    • Sian F. Henley, Oscar M. Schofield, Katharine R. Hendry, Irene R. Schloss, Deborah K. Steinberg, Carlos Moffat, Lloyd S. Peck, Daniel P. Costa, Dorothee C.E. Bakker, Claire Hughes, Patrick D. Rozema, Hugh W. Ducklow, Doris Abele, Jacqueline Stefels, Maria A. Van Leeuwe, Corina P.D. Brussaard, Anita G.J. Buma, Josh Kohut, Ricardo Sahade, Ari S. Friedlaender, Sharon E. Stammerjohn, Hugh J. Venables, Michael P. Meredith. Variability and change in the west Antarctic Peninsula marine system: Research priorities and opportunities, Progress in Oceanography Vol.173. https://doi.org/10.1016/j.pocean.2019.03.003.
    • **McKee, D., Martinson, D. G., Schofield, O. 2019. Origin and attenuation of mesoscale structure in circumpolar deep water intrusions to an Antarctic shelf. Journal of Physical Oceanography. doi:10.1175/JPO-D-18-0133.1.
    • Oliver, M., Kohut, J., Bernard, K., Fraser, W., Winsor, P., Statscewich, H., Fredj, E., Cimino, M., Patterson-Fraser, D., Carvalho, F. 2019. Central place foragers select ocean surface convergent features despite differing foraging strategies. Scientific Reports, 9, 157. 9:157 DOI:10.1038/s41598-018-35901-7.
    • **Yajuan Lin, Scott Gifford, Hugh Ducklow, Oscar Schofield, Nicolas Cassar. Towards Quantitative Microbiome Community Profiling Using Internal Standards, American Society for Microbiology | Applied and Environmental Microbiology. DOI: 10.1128/AEM.02634-18.

    RUCOOL Meetings & Conferences

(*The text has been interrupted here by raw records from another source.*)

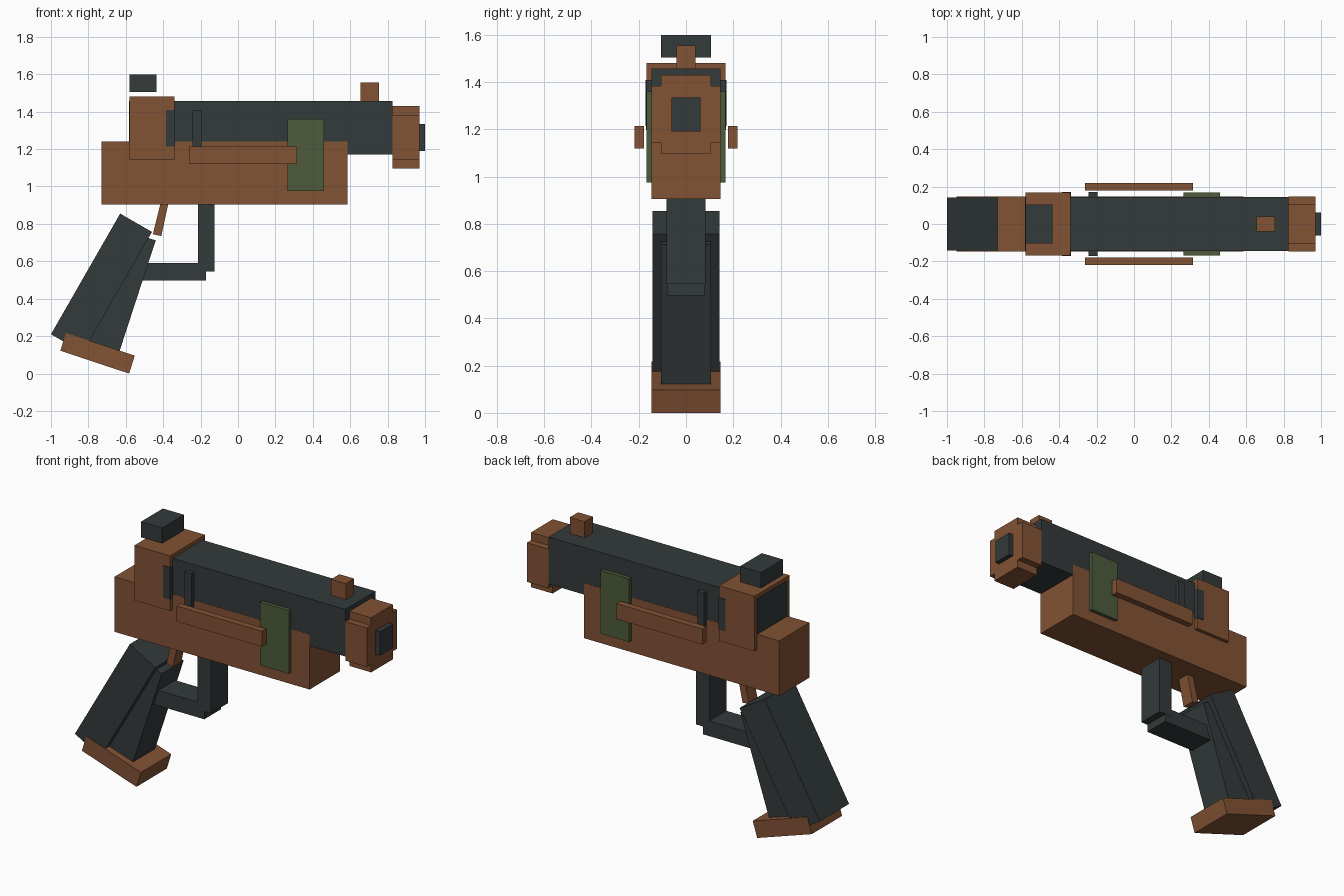
import bpy
import bmesh

if "Cube" in bpy.data.objects:
    bpy.data.objects.remove(bpy.data.objects["Cube"], do_unlink=True)


def material(name, rgb):
    mat = bpy.data.materials.new(name)
    mat.use_nodes = True
    mat.diffuse_color = (*rgb, 1)
    mat.node_tree.nodes["Principled BSDF"].inputs["Base Color"].default_value = (*rgb, 1)
    return mat


BROWN = material("brown", (0.225, 0.085, 0.035))
DARK = material("dark grey", (0.033, 0.042, 0.043))
GREEN = material("olive green", (0.075, 0.104, 0.043))


def prism(name, mat, profile, y0, y1):
    """Extrude a side profile of (x, z) points from y0 to y1."""
    bm = bmesh.new()
    face = bm.faces.new([bm.verts.new((x, y0, z)) for x, z in profile])
    side = bmesh.ops.extrude_face_region(bm, geom=[face])["geom"]
    bmesh.ops.translate(bm, vec=(0, y1 - y0, 0),
                        verts=[v for v in side if isinstance(v, bmesh.types.BMVert)])
    bmesh.ops.recalc_face_normals(bm, faces=bm.faces)
    mesh = bpy.data.meshes.new(name)
    bm.to_mesh(mesh)
    bm.free()
    mesh.materials.append(mat)
    obj = bpy.data.objects.new(name, mesh)
    bpy.context.collection.objects.link(obj)
    return obj


def slab(name, mat, profile, half):
    return prism(name, mat, profile, -half, half)


def rect(x0, x1, z0, z1):
    return [(x0, z0), (x1, z0), (x1, z1), (x0, z1)]


# Body
slab("lower_frame", BROWN, rect(-0.73, 0.585, 0.905, 1.24), 0.146)
slab("slide", DARK, rect(-0.582, 0.825, 1.17, 1.457), 0.145)
slab("rear_block", BROWN, rect(-0.58, -0.34, 1.145, 1.48), 0.168)
slab("rear_notch_plate", DARK, rect(-0.385, -0.338, 1.215, 1.41), 0.172)
slab("slide_rib", DARK, rect(-0.242, -0.195, 1.2, 1.41), 0.17)
slab("side_panel", GREEN, rect(0.265, 0.46, 0.975, 1.36), 0.168)

# Side rails, one on each side
for label, side in (("left", 1), ("right", -1)):
    prism("side_rail_" + label, BROWN, rect(-0.263, 0.315, 1.12, 1.215),
          side * 0.178, side * 0.218)

# Sights
slab("rear_sight", DARK, rect(-0.58, -0.437, 1.505, 1.6), 0.105)
slab("front_sight", BROWN, rect(0.655, 0.755, 1.455, 1.555), 0.04)

# Muzzle
slab("muzzle_wide", BROWN, rect(0.825, 0.97, 1.145, 1.383), 0.146)
slab("muzzle_tall", BROWN, rect(0.825, 0.971, 1.097, 1.43), 0.105)
slab("barrel_tip", DARK, rect(0.9, 1.0, 1.19, 1.335), 0.062)

# Trigger and guard
slab("guard_post", DARK, rect(-0.215, -0.125, 0.545, 0.91), 0.082)
slab("guard_bar", DARK, rect(-0.56, -0.17, 0.497, 0.59), 0.081)
slab("trigger", BROWN, [(-0.412, 0.92), (-0.455, 0.745), (-0.41, 0.735), (-0.37, 0.92)], 0.04)

# Grip
slab("grip_back", DARK, [(-0.63, 0.855), (-1.0, 0.21), (-0.83, 0.112), (-0.46, 0.757)], 0.141)
slab("grip_front", DARK, [(-0.62, 0.77), (-0.815, 0.173), (-0.635, 0.115), (-0.44, 0.712)], 0.105)
slab("grip_base", BROWN, [(-0.92, 0.217), (-0.95, 0.122), (-0.582, 0.0), (-0.552, 0.096)], 0.146)
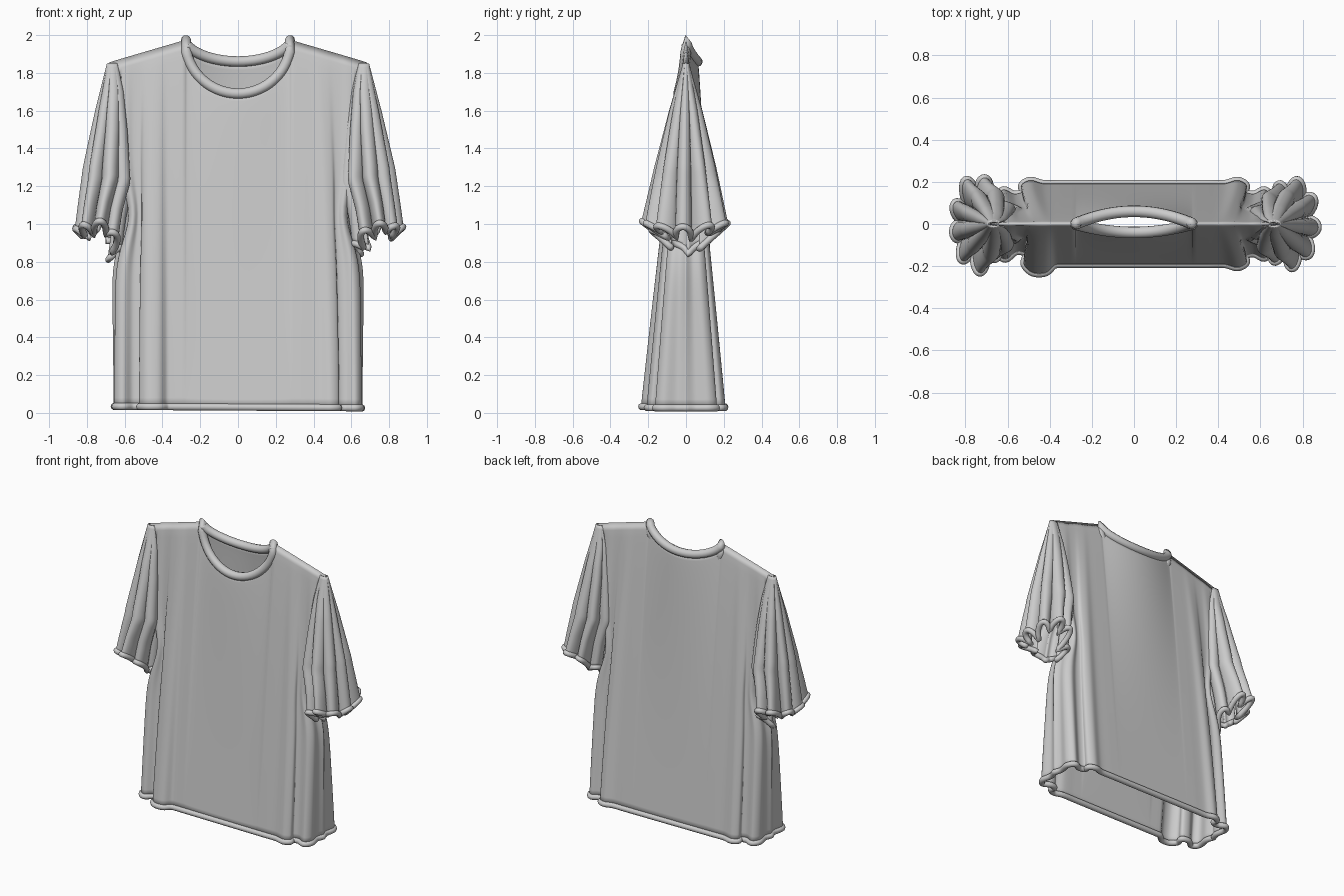
import bpy, bmesh, math
from mathutils import Vector

if "Cube" in bpy.data.objects:
    bpy.data.objects.remove(bpy.data.objects["Cube"])

ROWS = 40


def finish(name, bm):
    bmesh.ops.remove_doubles(bm, verts=bm.verts, dist=0.0005)
    bmesh.ops.recalc_face_normals(bm, faces=bm.faces)
    me = bpy.data.meshes.new(name)
    bm.to_mesh(me)
    bm.free()
    ob = bpy.data.objects.new(name, me)
    bpy.context.collection.objects.link(ob)
    me.shade_smooth()
    mod = ob.modifiers.new("cloth_thickness", 'SOLIDIFY')
    mod.thickness = 0.008
    mod.offset = 0
    return ob


def add_grid(bm, rows, closed=False):
    vs = [[bm.verts.new(p) for p in r] for r in rows]
    n = len(vs[0])
    for a, b in zip(vs, vs[1:]):
        for i in range(n if closed else n - 1):
            j = (i + 1) % n
            bm.faces.new((a[i], a[j], b[j], b[i]))


def tube(name, pts, radius):
    cu = bpy.data.curves.new(name, 'CURVE')
    cu.dimensions = '3D'
    cu.bevel_depth = radius
    cu.bevel_resolution = 3
    sp = cu.splines.new('POLY')
    sp.points.add(len(pts) - 1)
    for p, c in zip(sp.points, pts):
        p.co = (*c, 1)
    sp.use_cyclic_u = True
    sp.use_smooth = True
    ob = bpy.data.objects.new(name, cu)
    bpy.context.collection.objects.link(ob)
    return ob


def spline(pts, t):
    # Catmull-Rom through the control points, t in 0..1
    n = len(pts) - 1
    i = min(int(t * n), n - 1)
    f = t * n - i
    p = [Vector(pts[max(0, min(n, i + k))]) for k in (-1, 0, 1, 2)]
    return 0.5 * (2 * p[1] + (p[2] - p[0]) * f + (2 * p[0] - 5 * p[1] + 4 * p[2] - p[3]) * f * f
                  + (3 * p[1] - p[0] - 3 * p[2] + p[3]) * f ** 3)


def lerp_table(tab, z):
    for (z0, a), (z1, b) in zip(tab, tab[1:]):
        if z >= z1:
            return a + (b - a) * (z - z0) / (z1 - z0)
    return tab[-1][1]


# side pleats of the hem, as (distance from middle, depth)
DEEP = [(.35, .19), (.38, .195), (.42, .23), (.48, .23), (.52, .19), (.51, .14), (.56, .13),
        (.61, .165), (.65, .13), (.64, .05), (.655, 0)]
SOFT = [(.35, .19), (.43, .19), (.49, .205), (.53, .185), (.53, .15), (.57, .14),
        (.62, .16), (.65, .12), (.64, .05), (.655, 0)]

# columns: dense around the neck, then along the shoulders and pleats
half = [.28 * math.sin(math.pi / 2 * i / 14) for i in range(15)]
half += [.28 + .07 * i / 4 for i in range(1, 5)]
half += [.35 + .34 * i / 50 for i in range(1, 51)]
COLS = [-x for x in reversed(half[1:])] + half


def neck(x, side):
    c = math.sqrt(max(0, 1 - (x / .28) ** 2))
    if side < 0:
        return Vector((x, -.04 * c * c, 1.97 - .28 * c))
    return Vector((x, .06 * c * c, 1.97 - .11 * c ** 1.2))


def top_edge(x, side):
    if abs(x) <= .28:
        return neck(x, side)
    return Vector((x, 0, 1.97 - .12 * (abs(x) - .28) / .41))


def bottom_edge(x, side):
    a, s = abs(x), (1 if x > 0 else -1)
    if a <= .35:
        return Vector((x, side * .19, .03 - .006 * x))
    prof = DEEP if (x < 0 and side < 0) else SOFT
    p = spline(prof, (a - .35) / .34)
    return Vector((s * p[0], side * p[1], .03 - .006 * x))


# body: front and back panels joined at shoulders and sides
bm = bmesh.new()
for side in (-1, 1):
    rows = []
    for k in range(ROWS + 1):
        v = k / ROWS
        row = []
        for x in COLS:
            b, t = bottom_edge(x, side), top_edge(x, side)
            w = v ** 1.5
            z = b.z + (t.z - b.z) * v
            px = b.x + (t.x - b.x) * w
            # sides pressed in under the sleeves
            press = .07 * math.exp(-((z - 1.05) / .19) ** 2) * max(0, (abs(px) - .5) / .15)
            px -= math.copysign(press, px)
            row.append((px, b.y * (1 - v) ** .88 + t.y * v * v, z))
        rows.append(row)
    add_grid(bm, rows)
# armholes
gone = []
for f in bm.faces:
    c = f.calc_center_median()
    if abs(c.x) > .62 and 1.25 < c.z < 1.78 and abs(c.y) < .08:
        gone.append(f)
bmesh.ops.delete(bm, geom=gone, context='FACES')
finish("shirt_body", bm)

# rolled hem of the body
tube("body_hem", [bottom_edge(x, -1) for x in COLS] + [bottom_edge(x, 1) for x in COLS[-2:0:-1]], .019)

# collar
arc = [.28 * math.sin(math.radians(a)) for a in range(-78, 79, 6)]
loop = [Vector((-.275, 0, 1.972))] + [neck(x, -1) for x in arc]
loop += [Vector((.275, 0, 1.972))] + [neck(x, 1) for x in reversed(arc)]
tube("collar", loop, .028)

# sleeve outlines against height: inner x, outer x, half depth
INNER = [(1.85, .64), (1.7, .6), (1.5, .57), (1.25, .545), (1.12, .59), (1.0, .615)]
OUTER = [(1.85, .69), (1.6, .755), (1.3, .825), (1.0, .87)]
DEPTH = [(1.85, .012), (1.6, .085), (1.3, .16), (1.0, .225)]


def sleeve_ring(s, v, n=180):
    z = 1.85 - .84 * v
    xi, xo, d = (lerp_table(t, z) for t in (INNER, OUTER, DEPTH))
    ring = []
    for i in range(n):
        th = 2 * math.pi * i / n
        # rounded pleats with tight valleys, uneven in depth
        ph = 4.5 * th + (.4 if s > 0 else 1.1) + .35 * math.sin(2 * th)
        deep = .45 + .13 * math.sin(3 * th + s)
        fold = 1 - deep * v ** .8 * (1 - abs(math.cos(ph)) ** .7)
        fold *= 1 + .05 * v * math.sin(2 * th + s)
        x = (xi + xo) / 2 + (xo - xi) / 2 * math.cos(th) * fold
        y = d * math.sin(th) * fold
        # hem hangs lowest next to the body and inside the pleats
        c = math.cos(th)
        drop = v ** 4 * (c * c * (.13 if c < 0 else .03) + .13 * (1 - fold))
        ring.append(Vector((s * x, y, z - drop)))
    return ring


for s, label in ((-1, "left"), (1, "right")):
    bm = bmesh.new()
    add_grid(bm, [sleeve_ring(s, k / ROWS) for k in range(ROWS + 1)], closed=True)
    # opening into the body
    gone = []
    for f in bm.faces:
        c = f.calc_center_median()
        if abs(c.x) < .64 and c.z > 1.2 and abs(c.y) < .13 * (1 - c.z / 1.9) ** .88:
            gone.append(f)
    bmesh.ops.delete(bm, geom=gone, context='FACES')
    finish(label + "_sleeve", bm)
    tube(label + "_sleeve_hem", sleeve_ring(s, 1), .018)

    Oceanology International San Diego, RUCOOL hosted BPU Feb 21, RUCOOL represented Rutgers at the NJ Wind Institute Meeting in Trenton on March 22nd, RUCOOL supported the February 27-28th OOI Review with the Consortium for Ocean Leadership at the CORE building on Busch Campus, Tropical Cyclone Operations and Research Forum, Miami, FL, IOOS Annual Executive Directors Meeting, Washington, D.C, OOI 1.0 Closing meeting February 28 at CORE Building, Technical Chair and Student Contact for the 12t IEEE Currents, Waves and Turbulence Measurement Workshop http://cwtm2019.org, Hugh Roarty is serving a four year term as Chair of the IEEE Currents, Waves, Turbulence Measurement and Applications Technology Committee

     

    RUCOOL Visitors

    • Total number of visitors to RU COOL: 120
    • Some VIP Visitors:

    Rick Spinrad, President, Marine Technology Society, Zdenka Willis, President-elect, Marine Technology Society, Donna Kocak, Immediate Past President, Marine Technology Society, Liesl Hotaling, Vice President of Education, Marine Technology Society, Ruth Perry, Marine Scientist and Regulatory Policy, Shell Exploration and Production Americas team, Doug Copeland, Regional Development Manager at EDF Renewables, Krisa Arzayus, Deputy Director, US IOOS, Brick Wenzel, Ocean County Farm Bureau , Jeremy Grunin, Grunin Foundation, Peter Seligmann, Chair of Conservation International, Hurricane meetings at National Research Lab, Invited seminar at University of Maine, Invited Public Talk as part of the Ambassador John Price & Marcia Price World Affairs Lecture Utah, American Society of Limnology and Oceanography, Puerto Rico.